Information shown:
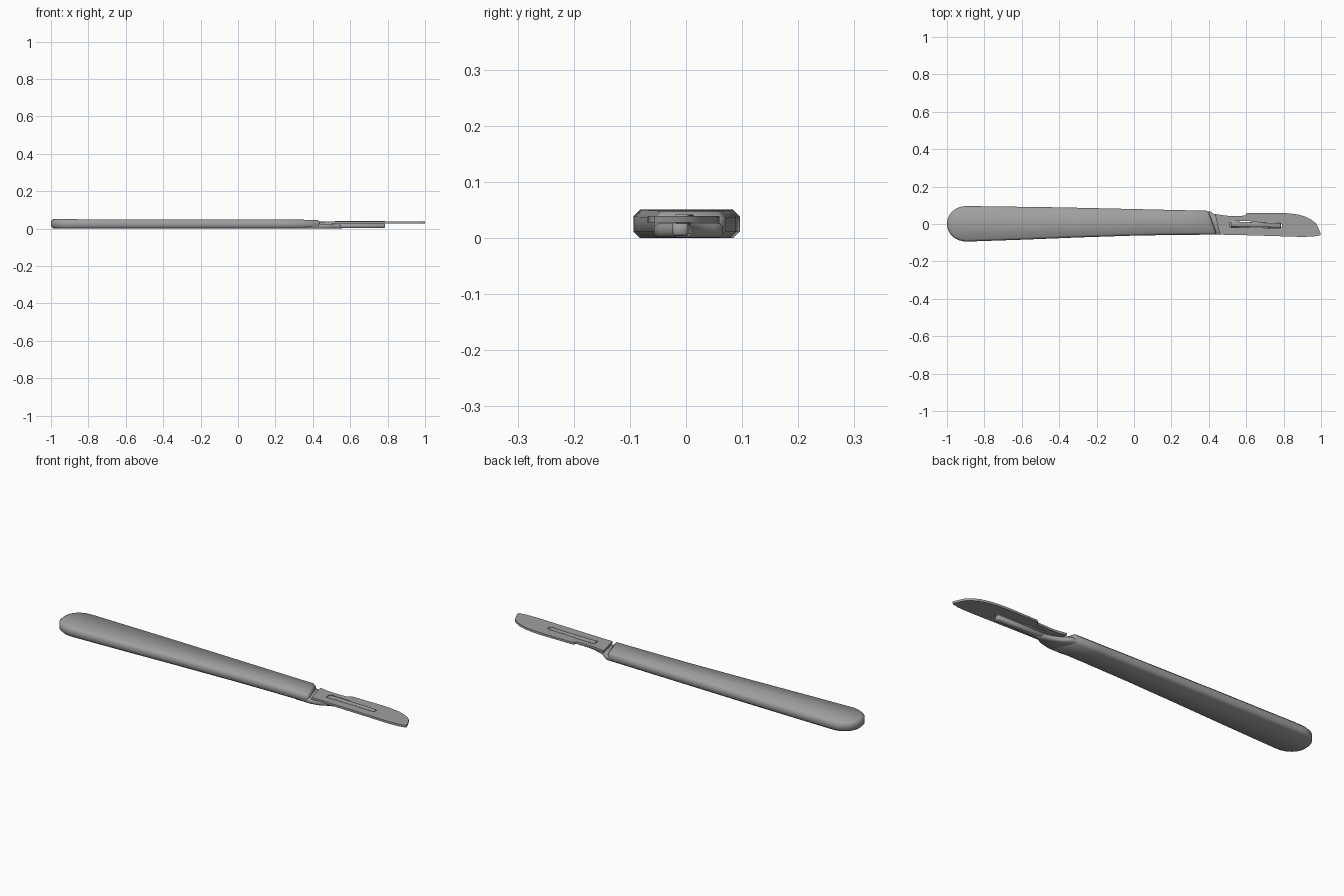
import bpy, bmesh, math

if "Cube" in bpy.data.objects:
    bpy.data.objects.remove(bpy.data.objects["Cube"])

# Dark steel for every part
steel = bpy.data.materials.new("dark_steel")
steel.diffuse_color = (0.35, 0.35, 0.35, 1)
steel.use_nodes = True
steel.node_tree.nodes["Principled BSDF"].inputs["Base Color"].default_value = steel.diffuse_color


def finish(obj, bevel=0.0, smooth=30):
    obj.data.materials.append(steel)
    bpy.ops.object.select_all(action='DESELECT')
    bpy.context.view_layer.objects.active = obj
    obj.select_set(True)
    if bevel:
        mod = obj.modifiers.new("edge_bevel", 'BEVEL')
        mod.width = bevel
        mod.segments = 1
        mod.limit_method = 'ANGLE'
        mod.angle_limit = math.radians(40)
        bpy.ops.object.modifier_apply(modifier=mod.name)
    bpy.ops.object.shade_smooth_by_angle(angle=math.radians(smooth))
    return obj


def prism(name, outline, z0, z1, bevel=0.0, smooth=30, top_at=None):
    """Extrude a flat outline from z0 to z1 (top_at may vary the top along x)."""
    bm = bmesh.new()
    low = [bm.verts.new((x, y, z0)) for x, y in outline]
    high = [bm.verts.new((x, y, top_at(x) if top_at else z1)) for x, y in outline]
    bm.faces.new(low)
    bm.faces.new(high)
    n = len(outline)
    for i in range(n):
        j = (i + 1) % n
        bm.faces.new((low[i], low[j], high[j], high[i]))
    bmesh.ops.recalc_face_normals(bm, faces=bm.faces)
    mesh = bpy.data.meshes.new(name)
    bm.to_mesh(mesh)
    bm.free()
    obj = bpy.data.objects.new(name, mesh)
    bpy.context.collection.objects.link(obj)
    return finish(obj, bevel, smooth)


def plate(name, outlines, z0, z1):
    """Flat plate with holes, filled from closed 2D splines."""
    curve = bpy.data.curves.new(name, 'CURVE')
    curve.dimensions = '2D'
    curve.fill_mode = 'BOTH'
    curve.extrude = (z1 - z0) / 2
    for pts in outlines:
        spline = curve.splines.new('POLY')
        spline.points.add(len(pts) - 1)
        for p, (x, y) in zip(spline.points, pts):
            p.co = (x, y, 0, 1)
        spline.use_cyclic_u = True
    obj = bpy.data.objects.new(name, curve)
    obj.location.z = (z0 + z1) / 2
    bpy.context.collection.objects.link(obj)
    bpy.ops.object.select_all(action='DESELECT')
    bpy.context.view_layer.objects.active = obj
    obj.select_set(True)
    bpy.ops.object.convert(target='MESH')
    obj = bpy.context.view_layer.objects.active
    bm = bmesh.new()
    bm.from_mesh(obj.data)
    bmesh.ops.remove_doubles(bm, verts=bm.verts, dist=1e-5)
    bmesh.ops.recalc_face_normals(bm, faces=bm.faces)
    bm.to_mesh(obj.data)
    bm.free()
    return finish(obj)


# Handle: rounded butt, gentle taper, slanted front end
butt = []
for i in range(17):
    a = math.radians(90 + 180 * i / 16)
    butt.append((-0.89 + 0.11 * math.copysign(abs(math.cos(a)) ** 0.9, math.cos(a)),
                 0.001 + 0.095 * math.sin(a)))
handle_outline = butt + [(-0.6, -0.084), (-0.3, -0.072), (0, -0.062), (0.25, -0.058),
                         (0.443, -0.057), (0.398, 0.071), (0.25, 0.074),
                         (0, 0.080), (-0.4, 0.089)]
prism("handle", handle_outline, 0.0, 0.05, 0.012, 55,
      top_at=lambda x: 0.0485 - 0.0022 * x)

# Neck: flush lower step of the handle narrowing into the tang
prism("neck", [(0.36, -0.056), (0.45, -0.057), (0.50, -0.046), (0.54, -0.024),
               (0.56, -0.020), (0.56, 0.004), (0.52, 0.010), (0.48, 0.022),
               (0.45, 0.036), (0.43, 0.052), (0.41, 0.066), (0.36, 0.066)],
      0.001, 0.026, 0.006, 55)

# Tang bar under the blade, and the key that fills the blade slot
prism("tang", [(0.50, -0.022), (0.785, -0.024), (0.785, 0.003), (0.50, 0.009)],
      0.004, 0.028, 0.004, 55)
prism("slot_key", [(0.518, -0.015), (0.68, -0.016), (0.785, -0.020), (0.785, 0.004),
                   (0.64, 0.009), (0.518, 0.014)], 0.026, 0.042, 0.002, 55)

# Blade: stepped spine, curved belly, keyhole slot
blade_outline = [(0.46, -0.057), (0.60, -0.060), (0.80, -0.066), (0.90, -0.069),
                 (0.96, -0.067), (0.995, -0.060), (1.0, -0.056), (0.985, -0.020),
                 (0.972, 0.004), (0.95, 0.022), (0.92, 0.038), (0.88, 0.050),
                 (0.84, 0.056), (0.78, 0.060), (0.61, 0.060), (0.60, 0.056),
                 (0.595, 0.046), (0.58, 0.044), (0.51, 0.043), (0.48, 0.046),
                 (0.432, 0.054)]
slot = [(0.513, -0.014), (0.52, -0.018), (0.68, -0.017), (0.69, -0.020), (0.78, -0.022),
        (0.79, -0.016), (0.79, 0.001), (0.78, 0.006), (0.64, 0.010), (0.62, 0.015),
        (0.52, 0.018), (0.513, 0.013)]
plate("blade", [blade_outline, slot], 0.028, 0.039)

What to do: Write out the listing above in full, word for word, with no pictures.

Output for this exercise:
import bpy, bmesh, math

if "Cube" in bpy.data.objects:
    bpy.data.objects.remove(bpy.data.objects["Cube"])

# Dark steel for every part
steel = bpy.data.materials.new("dark_steel")
steel.diffuse_color = (0.35, 0.35, 0.35, 1)
steel.use_nodes = True
steel.node_tree.nodes["Principled BSDF"].inputs["Base Color"].default_value = steel.diffuse_color


def finish(obj, bevel=0.0, smooth=30):
    obj.data.materials.append(steel)
    bpy.ops.object.select_all(action='DESELECT')
    bpy.context.view_layer.objects.active = obj
    obj.select_set(True)
    if bevel:
        mod = obj.modifiers.new("edge_bevel", 'BEVEL')
        mod.width = bevel
        mod.segments = 1
        mod.limit_method = 'ANGLE'
        mod.angle_limit = math.radians(40)
        bpy.ops.object.modifier_apply(modifier=mod.name)
    bpy.ops.object.shade_smooth_by_angle(angle=math.radians(smooth))
    return obj


def prism(name, outline, z0, z1, bevel=0.0, smooth=30, top_at=None):
    """Extrude a flat outline from z0 to z1 (top_at may vary the top along x)."""
    bm = bmesh.new()
    low = [bm.verts.new((x, y, z0)) for x, y in outline]
    high = [bm.verts.new((x, y, top_at(x) if top_at else z1)) for x, y in outline]
    bm.faces.new(low)
    bm.faces.new(high)
    n = len(outline)
    for i in range(n):
        j = (i + 1) % n
        bm.faces.new((low[i], low[j], high[j], high[i]))
    bmesh.ops.recalc_face_normals(bm, faces=bm.faces)
    mesh = bpy.data.meshes.new(name)
    bm.to_mesh(mesh)
    bm.free()
    obj = bpy.data.objects.new(name, mesh)
    bpy.context.collection.objects.link(obj)
    return finish(obj, bevel, smooth)


def plate(name, outlines, z0, z1):
    """Flat plate with holes, filled from closed 2D splines."""
    curve = bpy.data.curves.new(name, 'CURVE')
    curve.dimensions = '2D'
    curve.fill_mode = 'BOTH'
    curve.extrude = (z1 - z0) / 2
    for pts in outlines:
        spline = curve.splines.new('POLY')
        spline.points.add(len(pts) - 1)
        for p, (x, y) in zip(spline.points, pts):
            p.co = (x, y, 0, 1)
        spline.use_cyclic_u = True
    obj = bpy.data.objects.new(name, curve)
    obj.location.z = (z0 + z1) / 2
    bpy.context.collection.objects.link(obj)
    bpy.ops.object.select_all(action='DESELECT')
    bpy.context.view_layer.objects.active = obj
    obj.select_set(True)
    bpy.ops.object.convert(target='MESH')
    obj = bpy.context.view_layer.objects.active
    bm = bmesh.new()
    bm.from_mesh(obj.data)
    bmesh.ops.remove_doubles(bm, verts=bm.verts, dist=1e-5)
    bmesh.ops.recalc_face_normals(bm, faces=bm.faces)
    bm.to_mesh(obj.data)
    bm.free()
    return finish(obj)


# Handle: rounded butt, gentle taper, slanted front end
butt = []
for i in range(17):
    a = math.radians(90 + 180 * i / 16)
    butt.append((-0.89 + 0.11 * math.copysign(abs(math.cos(a)) ** 0.9, math.cos(a)),
                 0.001 + 0.095 * math.sin(a)))
handle_outline = butt + [(-0.6, -0.084), (-0.3, -0.072), (0, -0.062), (0.25, -0.058),
                         (0.443, -0.057), (0.398, 0.071), (0.25, 0.074),
                         (0, 0.080), (-0.4, 0.089)]
prism("handle", handle_outline, 0.0, 0.05, 0.012, 55,
      top_at=lambda x: 0.0485 - 0.0022 * x)

# Neck: flush lower step of the handle narrowing into the tang
prism("neck", [(0.36, -0.056), (0.45, -0.057), (0.50, -0.046), (0.54, -0.024),
               (0.56, -0.020), (0.56, 0.004), (0.52, 0.010), (0.48, 0.022),
               (0.45, 0.036), (0.43, 0.052), (0.41, 0.066), (0.36, 0.066)],
      0.001, 0.026, 0.006, 55)

# Tang bar under the blade, and the key that fills the blade slot
prism("tang", [(0.50, -0.022), (0.785, -0.024), (0.785, 0.003), (0.50, 0.009)],
      0.004, 0.028, 0.004, 55)
prism("slot_key", [(0.518, -0.015), (0.68, -0.016), (0.785, -0.020), (0.785, 0.004),
                   (0.64, 0.009), (0.518, 0.014)], 0.026, 0.042, 0.002, 55)

# Blade: stepped spine, curved belly, keyhole slot
blade_outline = [(0.46, -0.057), (0.60, -0.060), (0.80, -0.066), (0.90, -0.069),
                 (0.96, -0.067), (0.995, -0.060), (1.0, -0.056), (0.985, -0.020),
                 (0.972, 0.004), (0.95, 0.022), (0.92, 0.038), (0.88, 0.050),
                 (0.84, 0.056), (0.78, 0.060), (0.61, 0.060), (0.60, 0.056),
                 (0.595, 0.046), (0.58, 0.044), (0.51, 0.043), (0.48, 0.046),
                 (0.432, 0.054)]
slot = [(0.513, -0.014), (0.52, -0.018), (0.68, -0.017), (0.69, -0.020), (0.78, -0.022),
        (0.79, -0.016), (0.79, 0.001), (0.78, 0.006), (0.64, 0.010), (0.62, 0.015),
        (0.52, 0.018), (0.513, 0.013)]
plate("blade", [blade_outline, slot], 0.028, 0.039)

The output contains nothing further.